-- Work task --
Write out the data exactly from its first line onward, ending with the line in which "verts=[v for v" appears.

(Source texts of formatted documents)

#####

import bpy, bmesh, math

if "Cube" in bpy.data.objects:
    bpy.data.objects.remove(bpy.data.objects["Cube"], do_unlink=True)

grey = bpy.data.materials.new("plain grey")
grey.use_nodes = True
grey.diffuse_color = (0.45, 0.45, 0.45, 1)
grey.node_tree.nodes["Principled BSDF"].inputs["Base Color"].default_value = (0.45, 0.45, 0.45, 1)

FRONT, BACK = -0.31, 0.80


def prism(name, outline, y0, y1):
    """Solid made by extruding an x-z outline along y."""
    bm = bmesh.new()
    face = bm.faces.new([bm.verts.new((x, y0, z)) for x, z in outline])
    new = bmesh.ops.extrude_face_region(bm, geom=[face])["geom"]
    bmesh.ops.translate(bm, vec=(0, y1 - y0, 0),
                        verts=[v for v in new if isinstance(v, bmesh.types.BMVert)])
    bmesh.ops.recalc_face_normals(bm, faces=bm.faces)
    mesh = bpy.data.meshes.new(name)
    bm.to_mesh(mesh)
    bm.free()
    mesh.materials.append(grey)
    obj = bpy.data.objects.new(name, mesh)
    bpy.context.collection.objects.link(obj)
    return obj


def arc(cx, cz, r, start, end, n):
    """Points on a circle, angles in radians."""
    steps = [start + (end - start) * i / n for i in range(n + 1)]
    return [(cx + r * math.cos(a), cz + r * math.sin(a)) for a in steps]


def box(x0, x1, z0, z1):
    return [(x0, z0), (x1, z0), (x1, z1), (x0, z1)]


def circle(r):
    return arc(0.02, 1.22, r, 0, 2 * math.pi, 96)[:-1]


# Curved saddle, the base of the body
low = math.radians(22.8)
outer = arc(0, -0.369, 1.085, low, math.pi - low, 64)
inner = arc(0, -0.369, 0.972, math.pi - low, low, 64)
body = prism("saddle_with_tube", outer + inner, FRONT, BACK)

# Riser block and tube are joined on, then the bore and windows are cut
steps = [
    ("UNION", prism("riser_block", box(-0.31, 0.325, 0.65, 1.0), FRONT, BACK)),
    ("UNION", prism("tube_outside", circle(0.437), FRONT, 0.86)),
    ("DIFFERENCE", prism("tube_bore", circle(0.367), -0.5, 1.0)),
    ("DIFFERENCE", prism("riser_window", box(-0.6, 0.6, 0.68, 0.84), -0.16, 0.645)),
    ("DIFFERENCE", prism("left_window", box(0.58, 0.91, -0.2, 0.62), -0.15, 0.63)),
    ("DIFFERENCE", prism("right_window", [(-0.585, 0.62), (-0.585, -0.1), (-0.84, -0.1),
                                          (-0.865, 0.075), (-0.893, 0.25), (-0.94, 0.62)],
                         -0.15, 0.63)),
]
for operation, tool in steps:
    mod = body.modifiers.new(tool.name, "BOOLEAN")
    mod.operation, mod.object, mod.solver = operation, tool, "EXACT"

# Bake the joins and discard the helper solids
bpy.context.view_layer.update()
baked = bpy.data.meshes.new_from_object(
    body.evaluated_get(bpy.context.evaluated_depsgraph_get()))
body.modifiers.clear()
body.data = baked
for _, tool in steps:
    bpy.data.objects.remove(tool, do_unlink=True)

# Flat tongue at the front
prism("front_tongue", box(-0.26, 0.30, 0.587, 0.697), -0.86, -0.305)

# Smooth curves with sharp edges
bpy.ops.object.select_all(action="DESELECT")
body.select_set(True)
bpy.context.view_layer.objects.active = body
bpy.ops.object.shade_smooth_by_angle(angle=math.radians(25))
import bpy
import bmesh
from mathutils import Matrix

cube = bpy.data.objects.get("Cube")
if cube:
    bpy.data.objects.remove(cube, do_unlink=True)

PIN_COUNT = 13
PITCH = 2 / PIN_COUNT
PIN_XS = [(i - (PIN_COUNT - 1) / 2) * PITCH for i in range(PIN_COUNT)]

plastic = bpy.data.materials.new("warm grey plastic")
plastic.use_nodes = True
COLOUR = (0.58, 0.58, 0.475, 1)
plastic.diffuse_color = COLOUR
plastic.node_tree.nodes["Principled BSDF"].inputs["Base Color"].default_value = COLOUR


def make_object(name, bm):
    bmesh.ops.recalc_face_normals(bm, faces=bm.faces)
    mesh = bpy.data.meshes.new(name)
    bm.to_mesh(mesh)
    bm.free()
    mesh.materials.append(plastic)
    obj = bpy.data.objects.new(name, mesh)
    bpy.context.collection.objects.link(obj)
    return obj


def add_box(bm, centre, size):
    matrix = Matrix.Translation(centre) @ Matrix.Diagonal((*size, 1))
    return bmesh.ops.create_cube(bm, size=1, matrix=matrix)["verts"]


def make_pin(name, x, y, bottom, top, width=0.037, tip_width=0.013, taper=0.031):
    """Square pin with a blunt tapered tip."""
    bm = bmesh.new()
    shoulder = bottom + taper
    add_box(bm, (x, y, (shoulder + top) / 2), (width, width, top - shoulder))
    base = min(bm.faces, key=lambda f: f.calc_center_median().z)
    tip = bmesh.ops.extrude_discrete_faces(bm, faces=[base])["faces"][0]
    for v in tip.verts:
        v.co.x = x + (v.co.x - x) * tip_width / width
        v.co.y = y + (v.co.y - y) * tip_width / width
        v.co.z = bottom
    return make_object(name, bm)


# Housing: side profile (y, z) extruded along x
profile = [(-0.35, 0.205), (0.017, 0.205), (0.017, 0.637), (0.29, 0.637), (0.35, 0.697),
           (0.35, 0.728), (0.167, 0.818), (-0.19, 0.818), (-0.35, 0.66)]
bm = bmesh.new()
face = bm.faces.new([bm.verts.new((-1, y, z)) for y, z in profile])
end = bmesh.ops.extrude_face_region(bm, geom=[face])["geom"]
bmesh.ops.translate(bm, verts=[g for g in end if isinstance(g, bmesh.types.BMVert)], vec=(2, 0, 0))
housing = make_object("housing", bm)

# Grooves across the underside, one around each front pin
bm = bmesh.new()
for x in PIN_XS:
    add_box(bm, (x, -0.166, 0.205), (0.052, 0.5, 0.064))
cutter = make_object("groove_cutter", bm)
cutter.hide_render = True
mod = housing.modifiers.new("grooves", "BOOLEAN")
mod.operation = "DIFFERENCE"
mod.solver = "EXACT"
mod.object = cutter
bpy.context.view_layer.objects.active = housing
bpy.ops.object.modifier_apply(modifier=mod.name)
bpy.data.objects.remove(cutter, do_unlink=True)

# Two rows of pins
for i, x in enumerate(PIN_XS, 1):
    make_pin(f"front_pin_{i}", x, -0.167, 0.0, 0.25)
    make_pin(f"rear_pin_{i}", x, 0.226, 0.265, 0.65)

#####

-- Written answer --
import bpy, bmesh, math

if "Cube" in bpy.data.objects:
    bpy.data.objects.remove(bpy.data.objects["Cube"], do_unlink=True)

grey = bpy.data.materials.new("plain grey")
grey.use_nodes = True
grey.diffuse_color = (0.45, 0.45, 0.45, 1)
grey.node_tree.nodes["Principled BSDF"].inputs["Base Color"].default_value = (0.45, 0.45, 0.45, 1)

FRONT, BACK = -0.31, 0.80


def prism(name, outline, y0, y1):
    """Solid made by extruding an x-z outline along y."""
    bm = bmesh.new()
    face = bm.faces.new([bm.verts.new((x, y0, z)) for x, z in outline])
    new = bmesh.ops.extrude_face_region(bm, geom=[face])["geom"]
    bmesh.ops.translate(bm, vec=(0, y1 - y0, 0),
                        verts=[v for v in new if isinstance(v, bmesh.types.BMVert)])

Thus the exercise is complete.